Sisterly love and loathing

The engrossing Dutch drama “Twin Sisters” is what Hollywood once called a “woman’s picture.” It is an emotionally potent saga that centers on the World War II years, with an emphasis that is ultimately personal rather than political.

Based on Tessa de Loo’s best-selling novel, which is now a staple of Dutch high school reading lists, “Twin Sisters” was a hit in Holland in 2003. The film garnered an Oscar nomination for Best Foreign Language Film and belatedly received an aborted U.S. theatrical release in May.
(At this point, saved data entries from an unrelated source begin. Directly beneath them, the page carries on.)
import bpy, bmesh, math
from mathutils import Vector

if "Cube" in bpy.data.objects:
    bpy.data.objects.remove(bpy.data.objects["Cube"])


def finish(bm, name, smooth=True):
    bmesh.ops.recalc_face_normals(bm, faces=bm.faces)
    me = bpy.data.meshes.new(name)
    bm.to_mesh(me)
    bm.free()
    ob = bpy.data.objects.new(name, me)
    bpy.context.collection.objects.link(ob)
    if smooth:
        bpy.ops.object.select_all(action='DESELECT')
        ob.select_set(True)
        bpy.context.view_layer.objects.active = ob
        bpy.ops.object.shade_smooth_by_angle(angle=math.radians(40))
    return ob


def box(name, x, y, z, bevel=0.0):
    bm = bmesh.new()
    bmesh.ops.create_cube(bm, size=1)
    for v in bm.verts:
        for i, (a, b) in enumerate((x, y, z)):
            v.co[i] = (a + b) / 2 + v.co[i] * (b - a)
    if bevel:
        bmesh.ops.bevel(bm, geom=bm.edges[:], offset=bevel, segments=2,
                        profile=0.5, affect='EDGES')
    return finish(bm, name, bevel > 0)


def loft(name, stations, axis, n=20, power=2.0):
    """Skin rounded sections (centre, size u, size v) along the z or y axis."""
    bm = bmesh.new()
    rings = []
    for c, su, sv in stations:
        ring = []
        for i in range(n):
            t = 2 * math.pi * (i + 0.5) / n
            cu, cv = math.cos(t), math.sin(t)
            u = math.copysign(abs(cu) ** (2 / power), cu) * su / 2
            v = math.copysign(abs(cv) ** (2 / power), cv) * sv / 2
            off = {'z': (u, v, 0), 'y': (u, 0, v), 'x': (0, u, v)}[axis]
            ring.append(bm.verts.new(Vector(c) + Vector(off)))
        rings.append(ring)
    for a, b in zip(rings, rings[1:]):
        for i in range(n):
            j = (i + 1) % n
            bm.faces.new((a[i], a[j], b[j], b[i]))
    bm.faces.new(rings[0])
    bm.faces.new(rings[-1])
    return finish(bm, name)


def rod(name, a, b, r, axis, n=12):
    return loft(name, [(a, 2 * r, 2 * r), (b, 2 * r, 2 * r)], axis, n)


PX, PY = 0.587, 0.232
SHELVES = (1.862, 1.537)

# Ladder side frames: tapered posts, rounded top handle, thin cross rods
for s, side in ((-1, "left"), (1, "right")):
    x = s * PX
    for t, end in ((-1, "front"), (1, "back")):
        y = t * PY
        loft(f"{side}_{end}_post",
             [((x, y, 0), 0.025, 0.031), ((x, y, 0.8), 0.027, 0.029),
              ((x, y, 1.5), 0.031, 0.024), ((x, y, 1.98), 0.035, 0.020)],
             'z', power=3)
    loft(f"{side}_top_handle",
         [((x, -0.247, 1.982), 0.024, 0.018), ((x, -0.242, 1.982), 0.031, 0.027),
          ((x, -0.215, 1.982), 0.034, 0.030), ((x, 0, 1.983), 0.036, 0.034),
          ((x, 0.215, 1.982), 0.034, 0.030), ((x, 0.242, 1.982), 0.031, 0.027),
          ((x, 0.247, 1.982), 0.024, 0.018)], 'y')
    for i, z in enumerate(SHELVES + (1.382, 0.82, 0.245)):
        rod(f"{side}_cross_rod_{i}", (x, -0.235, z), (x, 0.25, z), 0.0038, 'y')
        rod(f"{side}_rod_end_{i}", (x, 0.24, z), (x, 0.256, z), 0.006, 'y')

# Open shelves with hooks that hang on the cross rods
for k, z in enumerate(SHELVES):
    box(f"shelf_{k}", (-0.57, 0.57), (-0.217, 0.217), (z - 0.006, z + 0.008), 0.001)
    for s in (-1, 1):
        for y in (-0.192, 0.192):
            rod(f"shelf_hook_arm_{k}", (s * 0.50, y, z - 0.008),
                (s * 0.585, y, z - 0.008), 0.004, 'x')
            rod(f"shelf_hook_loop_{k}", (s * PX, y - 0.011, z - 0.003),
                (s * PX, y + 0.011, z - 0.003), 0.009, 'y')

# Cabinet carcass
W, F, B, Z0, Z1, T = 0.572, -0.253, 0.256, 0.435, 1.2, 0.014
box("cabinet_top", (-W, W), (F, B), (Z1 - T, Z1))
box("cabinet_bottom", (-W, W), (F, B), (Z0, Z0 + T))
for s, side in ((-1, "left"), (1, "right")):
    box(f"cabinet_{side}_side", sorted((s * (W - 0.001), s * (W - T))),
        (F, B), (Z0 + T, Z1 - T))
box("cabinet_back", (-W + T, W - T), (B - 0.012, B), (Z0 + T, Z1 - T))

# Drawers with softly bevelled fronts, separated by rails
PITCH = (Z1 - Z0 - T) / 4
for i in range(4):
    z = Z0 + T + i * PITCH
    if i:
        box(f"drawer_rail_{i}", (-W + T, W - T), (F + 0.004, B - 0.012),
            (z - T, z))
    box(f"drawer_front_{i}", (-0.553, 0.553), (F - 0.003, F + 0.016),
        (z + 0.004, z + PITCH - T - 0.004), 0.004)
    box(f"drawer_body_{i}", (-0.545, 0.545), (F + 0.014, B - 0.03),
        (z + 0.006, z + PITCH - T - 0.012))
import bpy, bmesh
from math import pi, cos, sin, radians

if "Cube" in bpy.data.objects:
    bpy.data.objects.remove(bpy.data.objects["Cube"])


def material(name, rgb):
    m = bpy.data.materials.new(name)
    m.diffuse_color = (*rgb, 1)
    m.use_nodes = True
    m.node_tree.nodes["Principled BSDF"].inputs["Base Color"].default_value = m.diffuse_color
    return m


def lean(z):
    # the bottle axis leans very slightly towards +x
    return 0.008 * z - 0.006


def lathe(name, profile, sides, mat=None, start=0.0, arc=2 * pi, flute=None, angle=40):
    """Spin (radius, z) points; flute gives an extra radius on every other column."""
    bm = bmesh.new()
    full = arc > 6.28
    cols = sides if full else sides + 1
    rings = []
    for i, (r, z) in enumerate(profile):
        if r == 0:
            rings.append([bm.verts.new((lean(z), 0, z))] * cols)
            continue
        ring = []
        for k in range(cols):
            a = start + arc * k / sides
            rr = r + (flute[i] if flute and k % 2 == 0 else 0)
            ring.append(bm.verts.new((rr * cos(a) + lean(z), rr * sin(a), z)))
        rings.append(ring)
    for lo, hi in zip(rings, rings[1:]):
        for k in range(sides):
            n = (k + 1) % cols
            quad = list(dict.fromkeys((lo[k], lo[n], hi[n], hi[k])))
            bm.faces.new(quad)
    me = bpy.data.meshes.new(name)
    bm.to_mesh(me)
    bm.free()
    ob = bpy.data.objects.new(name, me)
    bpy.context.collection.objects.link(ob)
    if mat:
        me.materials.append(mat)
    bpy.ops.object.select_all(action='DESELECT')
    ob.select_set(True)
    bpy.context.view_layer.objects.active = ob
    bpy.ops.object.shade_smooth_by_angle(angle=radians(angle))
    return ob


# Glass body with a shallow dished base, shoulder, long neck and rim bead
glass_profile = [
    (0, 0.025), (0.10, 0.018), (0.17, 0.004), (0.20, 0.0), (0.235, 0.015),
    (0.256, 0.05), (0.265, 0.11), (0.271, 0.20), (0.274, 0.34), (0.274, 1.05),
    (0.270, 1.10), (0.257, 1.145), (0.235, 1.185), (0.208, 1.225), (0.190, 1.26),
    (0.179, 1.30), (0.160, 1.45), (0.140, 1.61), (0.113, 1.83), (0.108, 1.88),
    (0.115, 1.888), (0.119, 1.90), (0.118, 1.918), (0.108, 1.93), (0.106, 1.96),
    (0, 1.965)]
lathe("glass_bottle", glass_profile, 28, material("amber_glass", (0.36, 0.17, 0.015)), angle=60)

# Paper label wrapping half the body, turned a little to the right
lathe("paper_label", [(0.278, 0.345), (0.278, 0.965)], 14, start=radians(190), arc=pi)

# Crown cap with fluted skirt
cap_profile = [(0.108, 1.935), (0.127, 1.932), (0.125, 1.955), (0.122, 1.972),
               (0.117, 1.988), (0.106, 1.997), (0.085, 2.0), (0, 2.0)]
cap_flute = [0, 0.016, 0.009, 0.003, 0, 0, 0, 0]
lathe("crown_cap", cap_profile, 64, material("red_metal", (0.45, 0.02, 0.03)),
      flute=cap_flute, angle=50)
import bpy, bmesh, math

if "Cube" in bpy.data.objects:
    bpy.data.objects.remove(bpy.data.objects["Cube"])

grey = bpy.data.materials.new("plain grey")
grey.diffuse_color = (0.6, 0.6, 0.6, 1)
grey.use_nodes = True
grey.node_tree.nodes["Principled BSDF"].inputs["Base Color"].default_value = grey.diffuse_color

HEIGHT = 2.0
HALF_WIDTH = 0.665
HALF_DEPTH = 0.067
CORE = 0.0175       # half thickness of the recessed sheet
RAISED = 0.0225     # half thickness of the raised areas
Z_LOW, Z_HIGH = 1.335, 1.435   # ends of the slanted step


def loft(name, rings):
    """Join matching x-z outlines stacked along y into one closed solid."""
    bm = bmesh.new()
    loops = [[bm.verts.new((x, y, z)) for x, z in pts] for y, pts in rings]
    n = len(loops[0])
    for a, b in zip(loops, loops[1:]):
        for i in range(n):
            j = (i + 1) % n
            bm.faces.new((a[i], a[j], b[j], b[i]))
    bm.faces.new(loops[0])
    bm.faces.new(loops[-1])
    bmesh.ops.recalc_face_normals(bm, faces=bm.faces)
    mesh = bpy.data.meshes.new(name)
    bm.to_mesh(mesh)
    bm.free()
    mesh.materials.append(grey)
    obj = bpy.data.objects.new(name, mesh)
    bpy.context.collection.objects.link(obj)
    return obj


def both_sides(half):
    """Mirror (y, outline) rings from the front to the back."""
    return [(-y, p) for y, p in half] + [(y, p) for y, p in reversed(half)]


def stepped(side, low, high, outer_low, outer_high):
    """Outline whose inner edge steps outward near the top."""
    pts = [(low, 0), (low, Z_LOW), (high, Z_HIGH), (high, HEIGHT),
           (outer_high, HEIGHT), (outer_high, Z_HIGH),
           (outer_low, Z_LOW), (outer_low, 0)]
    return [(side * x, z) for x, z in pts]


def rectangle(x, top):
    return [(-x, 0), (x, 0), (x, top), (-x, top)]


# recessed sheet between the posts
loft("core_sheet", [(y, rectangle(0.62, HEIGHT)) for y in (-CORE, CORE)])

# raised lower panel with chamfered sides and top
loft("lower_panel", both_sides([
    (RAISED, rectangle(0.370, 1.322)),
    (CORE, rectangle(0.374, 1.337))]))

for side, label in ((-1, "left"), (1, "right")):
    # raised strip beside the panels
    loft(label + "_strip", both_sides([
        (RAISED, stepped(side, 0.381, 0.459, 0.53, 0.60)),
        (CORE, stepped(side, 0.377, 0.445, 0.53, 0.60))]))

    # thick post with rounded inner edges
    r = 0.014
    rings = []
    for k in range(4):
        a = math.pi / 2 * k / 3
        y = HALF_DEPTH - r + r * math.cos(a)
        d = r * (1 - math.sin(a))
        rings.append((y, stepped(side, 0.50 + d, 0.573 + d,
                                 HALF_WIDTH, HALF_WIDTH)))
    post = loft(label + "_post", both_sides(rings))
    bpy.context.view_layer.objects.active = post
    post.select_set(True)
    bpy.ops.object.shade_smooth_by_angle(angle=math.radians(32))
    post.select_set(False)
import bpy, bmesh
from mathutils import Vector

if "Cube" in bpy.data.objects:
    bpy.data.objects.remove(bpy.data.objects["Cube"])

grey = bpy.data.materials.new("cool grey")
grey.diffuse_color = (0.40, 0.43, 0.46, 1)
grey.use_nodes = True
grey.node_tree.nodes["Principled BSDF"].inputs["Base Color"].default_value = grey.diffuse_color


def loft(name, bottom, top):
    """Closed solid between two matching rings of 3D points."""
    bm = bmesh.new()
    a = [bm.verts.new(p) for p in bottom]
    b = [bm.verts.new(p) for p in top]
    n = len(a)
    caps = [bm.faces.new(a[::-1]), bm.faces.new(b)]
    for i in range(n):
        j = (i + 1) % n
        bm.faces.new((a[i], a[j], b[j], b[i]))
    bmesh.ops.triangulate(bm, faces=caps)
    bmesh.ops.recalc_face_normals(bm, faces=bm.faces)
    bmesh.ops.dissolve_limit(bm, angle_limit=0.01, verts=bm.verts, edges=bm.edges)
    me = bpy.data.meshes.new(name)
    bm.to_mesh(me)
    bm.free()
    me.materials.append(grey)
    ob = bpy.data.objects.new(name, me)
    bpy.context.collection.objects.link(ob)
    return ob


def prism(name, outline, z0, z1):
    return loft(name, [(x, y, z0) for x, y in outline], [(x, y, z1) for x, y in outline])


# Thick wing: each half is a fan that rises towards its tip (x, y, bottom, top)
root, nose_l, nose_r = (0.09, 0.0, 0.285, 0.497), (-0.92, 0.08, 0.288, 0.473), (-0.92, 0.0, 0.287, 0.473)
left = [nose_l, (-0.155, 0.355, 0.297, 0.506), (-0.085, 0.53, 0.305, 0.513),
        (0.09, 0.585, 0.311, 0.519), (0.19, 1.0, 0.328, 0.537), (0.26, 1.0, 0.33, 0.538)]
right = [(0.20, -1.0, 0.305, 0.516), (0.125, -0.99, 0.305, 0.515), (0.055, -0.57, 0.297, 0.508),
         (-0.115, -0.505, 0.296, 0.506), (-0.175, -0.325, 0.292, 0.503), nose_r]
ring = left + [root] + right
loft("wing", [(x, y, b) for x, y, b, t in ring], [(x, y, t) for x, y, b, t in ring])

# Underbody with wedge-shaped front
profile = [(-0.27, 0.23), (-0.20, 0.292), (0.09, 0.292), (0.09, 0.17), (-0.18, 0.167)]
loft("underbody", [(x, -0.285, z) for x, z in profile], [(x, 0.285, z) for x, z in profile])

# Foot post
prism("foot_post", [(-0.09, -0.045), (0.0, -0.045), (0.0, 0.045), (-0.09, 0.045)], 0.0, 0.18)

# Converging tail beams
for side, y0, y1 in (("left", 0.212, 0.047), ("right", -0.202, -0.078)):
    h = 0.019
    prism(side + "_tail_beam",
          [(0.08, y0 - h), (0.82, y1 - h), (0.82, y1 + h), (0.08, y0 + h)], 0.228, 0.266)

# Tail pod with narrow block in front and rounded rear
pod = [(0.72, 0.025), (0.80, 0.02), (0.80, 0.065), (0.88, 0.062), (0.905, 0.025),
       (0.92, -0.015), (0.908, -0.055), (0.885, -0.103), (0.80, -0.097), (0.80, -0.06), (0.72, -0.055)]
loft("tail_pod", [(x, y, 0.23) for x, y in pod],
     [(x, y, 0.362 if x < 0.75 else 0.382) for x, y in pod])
It has just been released on DVD and offers all the satisfactions of an expertly constructed, impeccably photographed and terrifically acted historical epic. It even offers a smidgen of controversy, by treating the suffering of all sides during the war equally, but it is hardly an apologia for the Third Reich.

The film begins in 1920s Germany with a setup straight out of Dickens. Two Catholic twins, orphaned unexpectedly, are separated by shortsighted relatives.

The healthy Anna is handed over to German cousins who raise pigs and treat her less like a child than a serf. Lotte, who has tuberculosis, is taken and raised by a wealthy couple in the Netherlands.

Early in the proceedings, “Twin Sisters” flashes forward to the present. Two elderly women, clearly Anna and Lotte, have a chance reunion which one of them welcomes and the other recoils against. What is the source of this ill will between two sisters who had once been so close?

It’s both complicated and clear. Lotte’s foster parents hide her letters to Anna instead of mailing them, which works to sever the sisters’ relationship. But they share a profound and almost telepathic connection, even when they have no idea where the other is.

Years later, now a glamorous young woman, Lotte learns about her parents’ deception and tracks down her sister. Anna has long since escaped from the farm and works as a maid for a countess whose friends include Nazi officers celebrating the imminent war.

Anna is sociable, malleable and willing to go along with those who see Hitler as the solution to Germany’s problems. She is smart and strong enough to make her own way, but not sufficiently educated or reflective to see the evil in the Third Reich.

Lotte, who is about to be engaged to a Jewish fellow, is appalled that Anna can tolerate such a setting. She invites Anna to leave Germany and come to Holland, but subsequently doesn’t follow up.

One might expect Anna to bear some bitterness, for she was forced to endure a nasty, Cinderella-like childhood while Lotte was raised in luxury. Rather it is Lotte who comes to hold a grudge against Anna — and every German who wore a uniform or loved someone who did — for robbing her of her beau.

In fact, in an awful twist of fate, Lotte bears some small responsibility for her fiancé’s horrible end. Spoiled and insulated in her own way, even in occupied Holland, she only feels the war when it hits her directly.

Ironically, the same can be said of Anna. She’s not a politically aware person, and one can accept that she’s ignorant of the depravity of the war and the campaign against the Jews. It is only when she loses a dear one that she sees the cost of Hitler’s policies.

“Twin Sisters” in no way equates the murder of Jews with the death of German soldiers in battle. A compassionate portrait of lives ripped open by war, it offers a deeply involving entree to a history that, for entire generations, is very far away.

Michael Fox

Michael Fox is a longtime film journalist and critic, and a member of the San Francisco Bay Area Film Critics Circle. He teaches documentary classes at the Osher Lifelong Learning Institute programs at U.C. Berkeley and S.F. State. In 2015, the San Francisco Film Society added Fox to Essential SF, its ongoing compendium of the Bay Area film community's most vital figures and institutions.